- May 22, 2018 -
VRLA batteries Construction
VRLA cells may be made of flat plates similar to a conventional flooded lead–acid battery, or may be made in a spiral roll form to make cylindrical cells.
VRLA batteries have a pressure relief valve which will activate when the battery starts building pressure of hydrogen gas, generally a result of being recharged. Valve activation allows some of the gas or electrolyte to escape, thus decreasing the overall capacity of the battery. Rectangular cells may have valves set to operate as low as 1 or 2 psi; round spiral cells, with metal external containers, can have valves set as high as 40 psi.
The cell covers typically have gas diffusers built into them that allow safe dispersal of any excess hydrogen that may be formed during overcharge. They are not permanently sealed, but are designated to be "maintenance free". They can be oriented in any manner, unlike normal lead–acid batteries, which must be kept upright to avoid acid spills and to keep the plates' orientation vertical.
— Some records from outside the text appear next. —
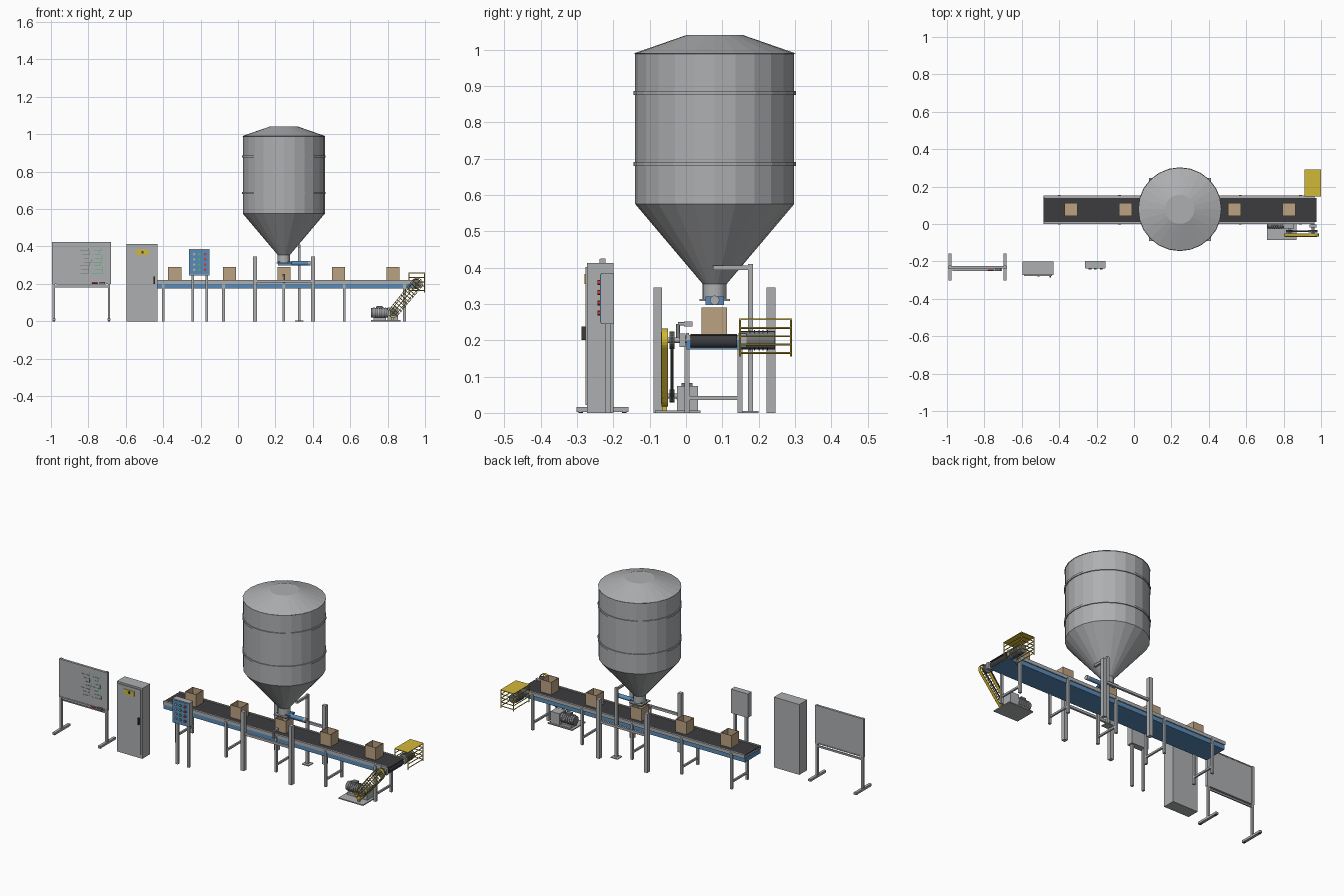
import bpy, bmesh, math, random
from mathutils import Vector

if "Cube" in bpy.data.objects:
    bpy.data.objects.remove(bpy.data.objects["Cube"])

random.seed(4)


def mat(name, r, g, b):
    m = bpy.data.materials.new(name)
    m.diffuse_color = (r, g, b, 1)
    m.use_nodes = True
    m.node_tree.nodes["Principled BSDF"].inputs["Base Color"].default_value = m.diffuse_color
    return m


BLUE = mat("blue_paint", 0.10, 0.26, 0.48)
YELLOW = mat("safety_yellow", 0.65, 0.48, 0.04)
CARD = mat("cardboard", 0.50, 0.36, 0.22)
BLACK = mat("rubber", 0.045, 0.045, 0.05)
DARK = mat("dark_steel", 0.18, 0.18, 0.19)
RED = mat("red", 0.65, 0.04, 0.03)
GREEN = mat("green", 0.08, 0.45, 0.2)
STEEL = mat("steel", 0.42, 0.43, 0.44)


def finish(name, bm, m=STEEL, smooth=False):
    bmesh.ops.recalc_face_normals(bm, faces=bm.faces)
    me = bpy.data.meshes.new(name)
    bm.to_mesh(me)
    bm.free()
    o = bpy.data.objects.new(name, me)
    bpy.context.collection.objects.link(o)
    me.materials.append(m)
    if smooth:
        bpy.context.view_layer.objects.active = o
        o.select_set(True)
        bpy.ops.object.shade_smooth_by_angle()
        o.select_set(False)
    return o


def boxes(name, spans, m=STEEL):
    """One object from several (x0, x1, y0, y1, z0, z1) boxes."""
    bm = bmesh.new()
    for x0, x1, y0, y1, z0, z1 in spans:
        vs = bmesh.ops.create_cube(bm, size=1)["verts"]
        bmesh.ops.scale(bm, vec=(x1 - x0, y1 - y0, z1 - z0), verts=vs)
        bmesh.ops.translate(bm, vec=((x0 + x1) / 2, (y0 + y1) / 2, (z0 + z1) / 2), verts=vs)
    return finish(name, bm, m)


def rods(name, segs, r, m=STEEL, n=16):
    """One object from several straight cylinders (p0, p1)."""
    bm = bmesh.new()
    for a, b in segs:
        a, b = Vector(a), Vector(b)
        d = b - a
        vs = bmesh.ops.create_cone(bm, cap_ends=True, segments=n, radius1=r, radius2=r, depth=d.length)["verts"]
        bmesh.ops.rotate(bm, matrix=d.to_track_quat('Z', 'Y').to_matrix(), verts=vs)
        bmesh.ops.translate(bm, vec=(a + b) / 2, verts=vs)
    return finish(name, bm, m, n > 8)


def lathe(name, prof, x, y, n=24, m=STEEL):
    bm = bmesh.new()
    rings = [[bm.verts.new((x + r * math.cos(2 * math.pi * i / n), y + r * math.sin(2 * math.pi * i / n), z))
              for i in range(n)] for r, z in prof]
    for a, b in zip(rings, rings[1:]):
        for i in range(n):
            bm.faces.new((a[i], a[(i + 1) % n], b[(i + 1) % n], b[i]))
    bm.faces.new(rings[0])
    bm.faces.new(rings[-1])
    return finish(name, bm, m)


def obround(name, c1, r1, c2, r2, y0, y1, t, m):
    """Closed strip running round two wheels in the xz plane."""
    a = math.atan2(c2[1] - c1[1], c2[0] - c1[0])
    pts = []
    for c, r, s in ((c2, r2, -90), (c1, r1, 90)):
        for k in range(13):
            q = a + math.radians(s + 15 * k)
            pts.append((c[0] + r * math.cos(q), c[1] + r * math.sin(q)))
    bm = bmesh.new()
    f = [bm.verts.new((x, y0, z)) for x, z in pts]
    b = [bm.verts.new((x, y1, z)) for x, z in pts]
    for i in range(len(pts)):
        j = (i + 1) % len(pts)
        bm.faces.new((f[i], f[j], b[j], b[i]))
    o = finish(name, bm, m)
    o.modifiers.new("thickness", 'SOLIDIFY').thickness = t


# Conveyor bed, belt, side rails and end drums
boxes("conveyor_frame", [(-0.485, 0.965, 0.002, 0.146, 0.175, 0.2)], BLUE)
boxes("conveyor_deck", [(-0.48, 0.965, 0.006, 0.144, 0.2, 0.214)])
boxes("conveyor_belt", [(-0.485, 0.975, 0.012, 0.14, 0.213, 0.217)], BLACK)
boxes("side_rails", [(-0.485, 0.965, y, y + 0.008, 0.2, 0.22) for y in (0.0, 0.144)])
rods("end_drum", [((0.957, 0.012, 0.197), (0.957, 0.14, 0.197))], 0.019, BLACK)
legs, bars = [], []
for i in range(5):
    x = -0.4 + 0.3225 * i
    legs += [(x - 0.007, x + 0.007, y, y + 0.014, 0, 0.21) for y in (-0.004, 0.142)]
    bars.append((x - 0.005, x + 0.005, 0.01, 0.142, 0.035, 0.046))
boxes("conveyor_legs", legs)
boxes("conveyor_leg_braces", bars)

# Open cardboard boxes on the belt
for i in range(5):
    x0, x1, y0, y1, t = -0.373 + 0.2915 * i, -0.303 + 0.2915 * i, 0.043, 0.113, 0.003
    boxes("carton_%d" % (i + 1), [
        (x0, x1, y0, y1, 0.217, 0.222), (x0, x0 + t, y0, y1, 0.217, 0.29), (x1 - t, x1, y0, y1, 0.217, 0.29),
        (x0, x1, y0, y0 + t, 0.217, 0.29), (x0, x1, y1 - t, y1, 0.217, 0.29)], CARD)

# Silo, outlet and valve
SX, SY = 0.245, 0.079
lathe("silo", [(0.033, 0.313), (0.033, 0.355), (0.219, 0.575), (0.219, 0.988), (0.222, 0.99), (0.078, 1.04)], SX, SY)
for i, z in enumerate((0.68, 0.875)):
    lathe("silo_band_%d" % (i + 1), [(0.215, z), (0.224, z), (0.224, z + 0.011), (0.215, z + 0.011)], SX, SY)
boxes("outlet_flange", [(SX - 0.04, SX + 0.04, SY - 0.042, SY + 0.042, 0.308, 0.314)])
boxes("valve_body", [(SX - 0.03, SX + 0.045, SY - 0.025, SY + 0.025, 0.297, 0.32)], BLUE)
rods("valve_actuator", [((0.285, SY, 0.31), (0.375, SY, 0.31))], 0.012, BLUE)
rods("actuator_cap", [((0.375, SY, 0.31), (0.388, SY, 0.31))], 0.013)

# Four posts and tie beams around the filling station
boxes("station_posts", [(x - 0.011, x + 0.011, y - 0.012, y + 0.012, 0, 0.345)
                        for x in (0.09, 0.4) for y in (-0.078, 0.234)])
boxes("station_beams", [(0.09, 0.4, y - 0.006, y + 0.006, 0.207, 0.221) for y in (-0.078, 0.234)])

# Stand with arm reaching the silo cone
boxes("stand", [(0.305, 0.349, 0.155, 0.199, 0, 0.005), (0.32, 0.334, 0.17, 0.184, 0, 0.41),
                (0.321, 0.333, 0.075, 0.177, 0.394, 0.406)])

# Carton sensor on a bent bracket
rods("sensor_bracket", [((SX, 0.002, 0.208), (SX, -0.022, 0.208)), ((SX, -0.022, 0.205), (SX, -0.022, 0.245)),
                        ((SX, -0.022, 0.245), (SX, 0.005, 0.245))], 0.005, n=12)
boxes("sensor_head", [(SX - 0.007, SX + 0.007, -0.005, 0.018, 0.238, 0.252)])

# Floor gearmotor
boxes("motor_base", [(0.71, 0.87, -0.085, 0.04, 0, 0.006), (0.725, 0.79, -0.025, 0.03, 0.006, 0.02)])
rods("motor", [((0.712, 0.003, 0.045), (0.8, 0.003, 0.045))], 0.026, DARK, 20)
rods("motor_fins", [((0.725 + 0.012 * i, 0.003, 0.045), (0.729 + 0.012 * i, 0.003, 0.045)) for i in range(6)], 0.03)
boxes("terminal_box", [(0.74, 0.772, -0.012, 0.018, 0.068, 0.082)], DARK)
boxes("gearbox", [(0.798, 0.855, -0.025, 0.033, 0.006, 0.074)])

# Belt drive between gearbox and head shaft
C1, C2 = (0.83, 0.046), (0.957, 0.2)
rods("drive_shafts", [((C1[0], -0.055, C1[1]), (C1[0], 0, C1[1])), ((C2[0], -0.055, C2[1]), (C2[0], 0.24, C2[1]))], 0.007)
rods("motor_pulley", [((C1[0], -0.045, C1[1]), (C1[0], -0.032, C1[1]))], 0.018, DARK)
rods("head_pulley", [((C2[0], -0.045, C2[1]), (C2[0], -0.032, C2[1]))], 0.024, DARK)
obround("drive_belt", C1, 0.018, C2, 0.024, -0.042, -0.035, 0.003, BLACK)
boxes("head_bearings", [(0.937, 0.977, y, y + 0.016, 0.182, 0.219) for y in (-0.018, 0.15)])

# Yellow drive guard: rim, slats and floor stays
obround("guard_rim", C1, 0.028, C2, 0.032, -0.067, -0.05, 0.003, YELLOW)
d = Vector((C2[0] - C1[0], 0, C2[1] - C1[1])).normalized()
n = Vector((-d.z, 0, d.x))
slats = []
for i in range(13):
    c = Vector((C1[0], -0.066, C1[1])) + d * (0.0165 * i)
    slats.append((c - n * 0.03, c + n * 0.03))
o = Vector((C1[0], -0.066, C1[1]))
slats.append((o - d * 0.028, o + d * 0.23))
rods("guard_slats", slats, 0.0022, YELLOW, 8)
boxes("guard_feet", [(0.82, 0.832, -0.066, -0.052, 0.004, 0.022), (0.81, 0.845, -0.075, -0.045, 0, 0.006)], YELLOW)

# Shaft-mounted head motor with yellow cage
rods("head_motor", [((0.952, 0.152, 0.2), (0.952, 0.245, 0.2))], 0.025, DARK, 20)
rods("head_motor_fins", [((0.952, 0.175 + 0.012 * i, 0.2), (0.952, 0.178 + 0.012 * i, 0.2)) for i in range(5)], 0.028, DARK)
boxes("cage_top", [(0.912, 1.0, 0.146, 0.292, 0.256, 0.26)], YELLOW)
cage = []
X0, X1, Y0, Y1 = 0.915, 0.997, 0.149, 0.289
for x in (X0, X1):
    cage += [((x, y, 0.155), (x, y, 0.258)) for y in (Y0, Y1)]
for z in (0.165, 0.188, 0.211, 0.234):
    cage += [((X0, Y0, z), (X0, Y1, z)), ((X1, Y0, z), (X1, Y1, z)), ((X0, Y1, z), (X1, Y1, z))]
rods("cage_bars", cage, 0.0025, YELLOW, 8)

# Operator panel on two legs
boxes("panel_box", [(-0.262, -0.152, -0.234, -0.198, 0.245, 0.385)])
boxes("panel_face", [(-0.258, -0.156, -0.237, -0.233, 0.249, 0.381)], BLUE)
boxes("panel_legs", [(x - 0.007, x + 0.007, -0.222, -0.208, 0, 0.25) for x in (-0.242, -0.168)])
for name, x, m in (("grey_buttons", -0.235, STEEL), ("green_buttons", -0.207, GREEN), ("red_buttons", -0.176, RED)):
    rods(name, [((x, -0.236, z), (x, -0.244, z)) for z in (0.275, 0.303, 0.331, 0.359)], 0.007, m, 12)

# Electrical cabinet
boxes("cabinet", [(-0.595, -0.43, -0.272, -0.2, 0, 0.412)])
boxes("cabinet_door", [(-0.587, -0.438, -0.277, -0.27, 0.022, 0.402)])
boxes("cabinet_handle", [(-0.452, -0.443, -0.287, -0.275, 0.2, 0.238)], BLACK)
boxes("warning_plate", [(-0.545, -0.478, -0.279, -0.275, 0.355, 0.383)], YELLOW)
boxes("warning_mark", [(-0.517, -0.506, -0.28, -0.278, 0.362, 0.376)], BLACK)

# Whiteboard on a stand
boxes("board", [(-0.99, -0.685, -0.236, -0.226, 0.2, 0.42)])
boxes("board_frame", [(-0.995, -0.68, -0.238, -0.224, z, z + 0.006) for z in (0.199, 0.417)] +
      [(x, x + 0.006, -0.238, -0.224, 0.199, 0.423) for x in (-0.995, -0.686)])
boxes("board_posts", [(x - 0.006, x + 0.006, -0.236, -0.222, 0.01, 0.425) for x in (-0.985, -0.69)])
boxes("board_feet", [(x - 0.008, x + 0.008, -0.302, -0.158, 0.003, 0.016) for x in (-0.985, -0.69)])
rods("foot_pads", [((x, y, 0), (x, y, 0.005)) for x in (-0.985, -0.69) for y in (-0.29, -0.17)], 0.006, BLACK, 12)
boxes("board_crossbar", [(-0.985, -0.69, -0.232, -0.224, 0.18, 0.19)])
boxes("pen_tray", [(-0.97, -0.705, -0.252, -0.234, 0.196, 0.2)])
rods("pens", [((-0.78, -0.245, 0.203), (-0.75, -0.245, 0.203))], 0.003, RED, 8)
boxes("eraser", [(-0.74, -0.71, -0.25, -0.238, 0.2, 0.209)], DARK)

# Process sketch drawn on the board
for name, m, x0, x1 in (("sketch_dark", DARK, -0.85, -0.78), ("sketch_green", GREEN, -0.79, -0.72)):
    marks = []
    for i in range(7):
        z = 0.255 + 0.02 * i
        a = random.uniform(x0, x0 + 0.03)
        b = random.uniform(x1 - 0.02, x1)
        marks.append((a, b, -0.2372, -0.2358, z, z + 0.002))
        marks.append((b - 0.002, b, -0.2372, -0.2358, z, z + 0.018))
    boxes(name, marks, m)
Cells may be operated with the plates horizontal (pancake style), which may improve cycle life.
At high overcharge currents, electrolysis of water occurs, expelling hydrogen and oxygen gas through the battery's valves. Care must be taken to prevent short circuits and rapid charging. Constant-voltage charging is the usual, most efficient and fastest charging method for VRLA batteries, although other methods can be used. VRLA batteries may be continually "float" charged at around 2.35 volts per cell at 25 °C. Some designs can be fast charged (1 hour) at high rates. Sustained charging at 2.7 V per cell will damage the cells. Constant-current overcharging at high rates (rates faster than restoring the rated capacity in three hours) will exceed the capacity of the cell to recombine hydrogen and oxygen.